    You know, the whitesupremacistterrorist who shot those mostly peaceful protesters?

  2. Doug Holland November 19, 2021

    I’m not a farmer, don’t know any farmers, and don’t even know any Californians any more, cuz I’ve been away a long time. But from reading the endless coverage of all the (in my opinion, too many) regulations for marijuana growers, I have a dumb question —

    Would a broccoli farmer face similar regulations about every damned aspect of broccoli farming, or are all the grow regs specifically intended to make life miserable for pot farmers?

    • Mark Scaramella November 19, 2021

      Prop 64 says that pot growing is commercial activity, not ag. That is the cornerstone of the overregulation. And there’s the undertone of resentment towards an “industry” that many still consider outlaws and tax-evaders. When they started requiring commercial restrooms with ADA-compliant cement pathways from the hoop house to the john so that trimmers in wheelchairs could take a leak, everyone should have known what was coming.

  3. Pat Kittle November 19, 2021

    Judy Kennedy says:
    “We in America could celebrate Jan. 6 as Donald Trump Day. We could hold bonfires, burn effigies and light fireworks to celebrate his failed attempt to blow up our Constitution.”

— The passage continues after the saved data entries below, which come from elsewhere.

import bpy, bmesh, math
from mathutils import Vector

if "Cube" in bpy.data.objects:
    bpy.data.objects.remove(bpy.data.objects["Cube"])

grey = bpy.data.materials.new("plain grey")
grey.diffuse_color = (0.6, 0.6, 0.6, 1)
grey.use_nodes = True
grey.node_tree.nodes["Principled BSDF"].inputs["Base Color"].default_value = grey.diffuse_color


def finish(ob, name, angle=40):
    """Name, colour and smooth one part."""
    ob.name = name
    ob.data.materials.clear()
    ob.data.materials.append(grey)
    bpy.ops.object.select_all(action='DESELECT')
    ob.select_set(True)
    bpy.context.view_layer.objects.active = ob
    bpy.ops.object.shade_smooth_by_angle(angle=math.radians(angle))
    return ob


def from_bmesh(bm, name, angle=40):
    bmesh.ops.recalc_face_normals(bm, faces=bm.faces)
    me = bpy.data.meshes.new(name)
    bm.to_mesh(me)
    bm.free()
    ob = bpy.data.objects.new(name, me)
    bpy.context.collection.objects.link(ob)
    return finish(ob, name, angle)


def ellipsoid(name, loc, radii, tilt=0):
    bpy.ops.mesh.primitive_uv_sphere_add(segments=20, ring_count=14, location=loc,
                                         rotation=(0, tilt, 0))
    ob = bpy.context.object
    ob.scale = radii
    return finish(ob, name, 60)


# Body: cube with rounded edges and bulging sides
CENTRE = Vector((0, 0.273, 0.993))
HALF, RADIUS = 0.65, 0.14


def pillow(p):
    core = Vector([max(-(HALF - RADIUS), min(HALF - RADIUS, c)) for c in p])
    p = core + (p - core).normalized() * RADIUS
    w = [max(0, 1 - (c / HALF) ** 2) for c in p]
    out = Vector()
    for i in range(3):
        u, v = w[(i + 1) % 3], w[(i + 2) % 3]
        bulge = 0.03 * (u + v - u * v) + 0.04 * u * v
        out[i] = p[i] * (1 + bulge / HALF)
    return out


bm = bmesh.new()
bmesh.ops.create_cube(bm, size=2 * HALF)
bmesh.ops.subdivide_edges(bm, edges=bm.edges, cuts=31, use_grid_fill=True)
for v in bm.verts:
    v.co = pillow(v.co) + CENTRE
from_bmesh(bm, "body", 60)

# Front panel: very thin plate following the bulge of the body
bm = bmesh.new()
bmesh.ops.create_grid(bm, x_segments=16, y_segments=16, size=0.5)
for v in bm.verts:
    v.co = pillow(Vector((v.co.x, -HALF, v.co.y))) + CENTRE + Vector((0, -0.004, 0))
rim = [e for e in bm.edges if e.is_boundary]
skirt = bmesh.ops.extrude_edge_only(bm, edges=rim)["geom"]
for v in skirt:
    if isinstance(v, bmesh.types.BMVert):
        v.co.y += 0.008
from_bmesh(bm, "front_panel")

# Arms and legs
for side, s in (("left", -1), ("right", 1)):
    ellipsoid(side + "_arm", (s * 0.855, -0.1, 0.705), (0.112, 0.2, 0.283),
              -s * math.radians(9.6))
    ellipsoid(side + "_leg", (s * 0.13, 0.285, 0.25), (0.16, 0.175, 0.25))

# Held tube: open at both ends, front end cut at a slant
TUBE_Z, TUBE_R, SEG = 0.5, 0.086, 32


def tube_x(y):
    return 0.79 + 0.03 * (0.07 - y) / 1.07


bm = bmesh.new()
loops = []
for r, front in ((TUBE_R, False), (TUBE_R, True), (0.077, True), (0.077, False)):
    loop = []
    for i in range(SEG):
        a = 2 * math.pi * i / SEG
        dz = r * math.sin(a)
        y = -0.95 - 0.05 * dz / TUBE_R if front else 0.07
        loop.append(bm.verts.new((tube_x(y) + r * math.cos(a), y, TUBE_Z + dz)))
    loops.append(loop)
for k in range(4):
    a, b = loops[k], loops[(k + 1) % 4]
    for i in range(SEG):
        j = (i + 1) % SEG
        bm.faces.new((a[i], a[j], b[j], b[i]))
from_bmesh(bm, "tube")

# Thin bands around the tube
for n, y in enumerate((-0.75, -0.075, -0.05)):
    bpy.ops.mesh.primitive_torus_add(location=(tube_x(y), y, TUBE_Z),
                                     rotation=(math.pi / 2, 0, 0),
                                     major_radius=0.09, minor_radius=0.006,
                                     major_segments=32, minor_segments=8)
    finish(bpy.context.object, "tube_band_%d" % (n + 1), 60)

    That’ll teach those global warming denying hypocrites to lower their carbon emissions!!

Leave a Reply

Your email address will not be published.

-